## EXERCISE DESCRIPTION
Produce word for word the lines of the data below running from the one that has "# spine groove, seat cleft and chest hollow" to the one that has "mat.diffuse_color = (.54, .2, .105, 1)", inclusive, and no others.

RECORD EXTRACTS below:

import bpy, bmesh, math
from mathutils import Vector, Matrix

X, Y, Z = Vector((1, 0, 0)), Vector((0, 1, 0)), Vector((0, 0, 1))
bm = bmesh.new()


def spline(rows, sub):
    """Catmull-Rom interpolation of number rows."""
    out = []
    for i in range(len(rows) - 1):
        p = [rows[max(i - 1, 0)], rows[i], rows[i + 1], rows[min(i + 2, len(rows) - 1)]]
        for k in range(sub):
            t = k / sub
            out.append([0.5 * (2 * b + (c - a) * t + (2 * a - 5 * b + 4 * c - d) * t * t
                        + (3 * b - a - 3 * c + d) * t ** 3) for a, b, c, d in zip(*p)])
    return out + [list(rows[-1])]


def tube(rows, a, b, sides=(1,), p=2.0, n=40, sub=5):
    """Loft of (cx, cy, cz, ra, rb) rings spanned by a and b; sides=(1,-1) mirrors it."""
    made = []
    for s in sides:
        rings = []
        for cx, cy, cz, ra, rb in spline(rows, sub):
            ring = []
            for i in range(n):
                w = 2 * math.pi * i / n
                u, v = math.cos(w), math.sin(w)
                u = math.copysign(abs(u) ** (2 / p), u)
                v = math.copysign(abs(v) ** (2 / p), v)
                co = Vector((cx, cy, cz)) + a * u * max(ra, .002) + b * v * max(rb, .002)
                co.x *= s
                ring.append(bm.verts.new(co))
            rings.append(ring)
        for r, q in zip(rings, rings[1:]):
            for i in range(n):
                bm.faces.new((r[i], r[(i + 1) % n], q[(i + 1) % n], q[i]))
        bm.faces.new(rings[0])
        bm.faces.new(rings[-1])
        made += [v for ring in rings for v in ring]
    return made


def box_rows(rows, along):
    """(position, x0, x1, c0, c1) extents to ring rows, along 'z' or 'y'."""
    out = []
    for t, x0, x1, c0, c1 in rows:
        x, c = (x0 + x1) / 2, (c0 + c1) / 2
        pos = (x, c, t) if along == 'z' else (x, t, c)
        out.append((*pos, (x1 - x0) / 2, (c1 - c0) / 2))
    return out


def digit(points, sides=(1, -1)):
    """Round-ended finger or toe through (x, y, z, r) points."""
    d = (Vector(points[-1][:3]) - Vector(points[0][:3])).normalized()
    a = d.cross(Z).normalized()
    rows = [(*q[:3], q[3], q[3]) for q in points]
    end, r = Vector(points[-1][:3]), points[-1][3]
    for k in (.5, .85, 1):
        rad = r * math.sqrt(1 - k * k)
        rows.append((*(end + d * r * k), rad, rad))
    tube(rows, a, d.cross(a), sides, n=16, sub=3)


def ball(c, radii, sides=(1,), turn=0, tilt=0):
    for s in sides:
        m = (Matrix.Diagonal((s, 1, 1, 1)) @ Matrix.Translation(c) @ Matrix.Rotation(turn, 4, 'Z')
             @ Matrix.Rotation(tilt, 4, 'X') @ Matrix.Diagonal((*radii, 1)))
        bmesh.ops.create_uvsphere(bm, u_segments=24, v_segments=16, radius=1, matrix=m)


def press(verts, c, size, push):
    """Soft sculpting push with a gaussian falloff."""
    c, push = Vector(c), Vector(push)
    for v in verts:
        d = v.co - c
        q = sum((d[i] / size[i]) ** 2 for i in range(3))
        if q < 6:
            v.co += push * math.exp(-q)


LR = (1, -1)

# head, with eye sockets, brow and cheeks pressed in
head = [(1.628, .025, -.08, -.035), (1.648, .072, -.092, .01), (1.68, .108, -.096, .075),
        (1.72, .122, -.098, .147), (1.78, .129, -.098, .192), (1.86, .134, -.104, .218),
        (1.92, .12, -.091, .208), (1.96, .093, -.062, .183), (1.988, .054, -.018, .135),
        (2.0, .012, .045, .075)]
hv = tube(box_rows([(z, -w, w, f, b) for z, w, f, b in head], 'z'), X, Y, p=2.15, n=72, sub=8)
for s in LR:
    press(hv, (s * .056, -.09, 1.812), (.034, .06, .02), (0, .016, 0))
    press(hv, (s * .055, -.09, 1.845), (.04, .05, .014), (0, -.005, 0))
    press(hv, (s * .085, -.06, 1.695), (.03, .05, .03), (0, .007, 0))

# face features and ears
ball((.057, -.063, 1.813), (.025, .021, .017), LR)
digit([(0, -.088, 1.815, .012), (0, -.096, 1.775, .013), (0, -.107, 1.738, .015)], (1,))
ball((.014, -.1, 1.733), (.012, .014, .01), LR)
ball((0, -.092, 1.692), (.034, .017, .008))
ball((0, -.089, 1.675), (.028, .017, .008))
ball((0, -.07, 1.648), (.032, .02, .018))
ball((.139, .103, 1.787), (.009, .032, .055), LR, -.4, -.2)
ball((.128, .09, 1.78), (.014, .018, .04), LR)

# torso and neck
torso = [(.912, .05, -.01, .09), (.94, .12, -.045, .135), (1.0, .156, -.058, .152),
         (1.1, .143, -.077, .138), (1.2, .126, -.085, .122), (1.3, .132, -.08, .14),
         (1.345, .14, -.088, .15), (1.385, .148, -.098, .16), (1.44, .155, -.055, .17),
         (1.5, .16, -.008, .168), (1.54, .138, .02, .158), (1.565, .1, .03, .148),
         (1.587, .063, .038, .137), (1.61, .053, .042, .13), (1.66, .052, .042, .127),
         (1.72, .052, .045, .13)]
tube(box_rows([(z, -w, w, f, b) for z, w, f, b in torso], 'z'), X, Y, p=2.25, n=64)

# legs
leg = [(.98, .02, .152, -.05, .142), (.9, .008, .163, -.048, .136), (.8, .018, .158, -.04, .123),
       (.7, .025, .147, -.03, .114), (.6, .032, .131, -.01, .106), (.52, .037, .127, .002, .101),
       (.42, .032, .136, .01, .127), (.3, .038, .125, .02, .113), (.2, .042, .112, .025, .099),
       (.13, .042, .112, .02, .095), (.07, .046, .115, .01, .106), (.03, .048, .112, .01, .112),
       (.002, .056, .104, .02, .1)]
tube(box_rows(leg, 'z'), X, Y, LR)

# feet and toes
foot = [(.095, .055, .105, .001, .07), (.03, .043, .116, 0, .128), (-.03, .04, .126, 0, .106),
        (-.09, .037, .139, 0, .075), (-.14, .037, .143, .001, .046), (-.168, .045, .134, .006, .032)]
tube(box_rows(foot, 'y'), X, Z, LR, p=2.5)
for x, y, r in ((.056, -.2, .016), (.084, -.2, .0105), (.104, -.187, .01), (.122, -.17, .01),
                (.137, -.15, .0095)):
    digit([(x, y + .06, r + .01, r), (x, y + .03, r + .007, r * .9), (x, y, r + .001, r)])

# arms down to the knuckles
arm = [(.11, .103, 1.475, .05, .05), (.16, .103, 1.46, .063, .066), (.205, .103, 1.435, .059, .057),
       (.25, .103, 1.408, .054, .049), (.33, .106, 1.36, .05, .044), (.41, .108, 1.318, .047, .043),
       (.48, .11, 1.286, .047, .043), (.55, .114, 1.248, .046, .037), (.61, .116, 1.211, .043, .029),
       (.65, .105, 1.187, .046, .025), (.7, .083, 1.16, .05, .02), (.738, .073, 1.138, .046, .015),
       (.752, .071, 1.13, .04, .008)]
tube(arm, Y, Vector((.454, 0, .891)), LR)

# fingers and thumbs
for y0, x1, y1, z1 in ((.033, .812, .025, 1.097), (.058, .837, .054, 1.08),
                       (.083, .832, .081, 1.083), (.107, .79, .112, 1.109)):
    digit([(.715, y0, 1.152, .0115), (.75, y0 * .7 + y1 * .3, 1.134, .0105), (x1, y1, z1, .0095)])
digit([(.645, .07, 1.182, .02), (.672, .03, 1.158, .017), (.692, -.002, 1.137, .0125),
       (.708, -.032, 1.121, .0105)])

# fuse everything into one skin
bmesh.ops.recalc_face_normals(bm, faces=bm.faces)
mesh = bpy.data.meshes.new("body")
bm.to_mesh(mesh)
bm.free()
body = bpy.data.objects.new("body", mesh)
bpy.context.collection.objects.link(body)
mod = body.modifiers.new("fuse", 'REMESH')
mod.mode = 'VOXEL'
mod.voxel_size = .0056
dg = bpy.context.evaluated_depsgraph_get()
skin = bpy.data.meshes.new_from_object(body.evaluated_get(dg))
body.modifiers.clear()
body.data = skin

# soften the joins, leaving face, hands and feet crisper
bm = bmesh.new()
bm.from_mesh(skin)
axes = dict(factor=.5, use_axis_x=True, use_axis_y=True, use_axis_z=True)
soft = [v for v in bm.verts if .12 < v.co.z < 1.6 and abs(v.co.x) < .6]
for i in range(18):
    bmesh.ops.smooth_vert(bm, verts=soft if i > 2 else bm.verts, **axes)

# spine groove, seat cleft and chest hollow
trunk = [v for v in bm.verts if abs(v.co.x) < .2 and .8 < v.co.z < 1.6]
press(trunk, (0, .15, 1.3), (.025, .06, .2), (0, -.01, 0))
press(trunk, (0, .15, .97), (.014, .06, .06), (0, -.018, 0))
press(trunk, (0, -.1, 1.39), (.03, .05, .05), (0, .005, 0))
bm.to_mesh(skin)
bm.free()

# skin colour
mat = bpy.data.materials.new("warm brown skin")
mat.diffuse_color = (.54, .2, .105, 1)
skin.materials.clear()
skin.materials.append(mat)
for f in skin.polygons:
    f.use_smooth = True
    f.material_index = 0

End of RECORD EXTRACTS.

## TASK SOLUTION
# spine groove, seat cleft and chest hollow
trunk = [v for v in bm.verts if abs(v.co.x) < .2 and .8 < v.co.z < 1.6]
press(trunk, (0, .15, 1.3), (.025, .06, .2), (0, -.01, 0))
press(trunk, (0, .15, .97), (.014, .06, .06), (0, -.018, 0))
press(trunk, (0, -.1, 1.39), (.03, .05, .05), (0, .005, 0))
bm.to_mesh(skin)
bm.free()

# skin colour
mat = bpy.data.materials.new("warm brown skin")
mat.diffuse_color = (.54, .2, .105, 1)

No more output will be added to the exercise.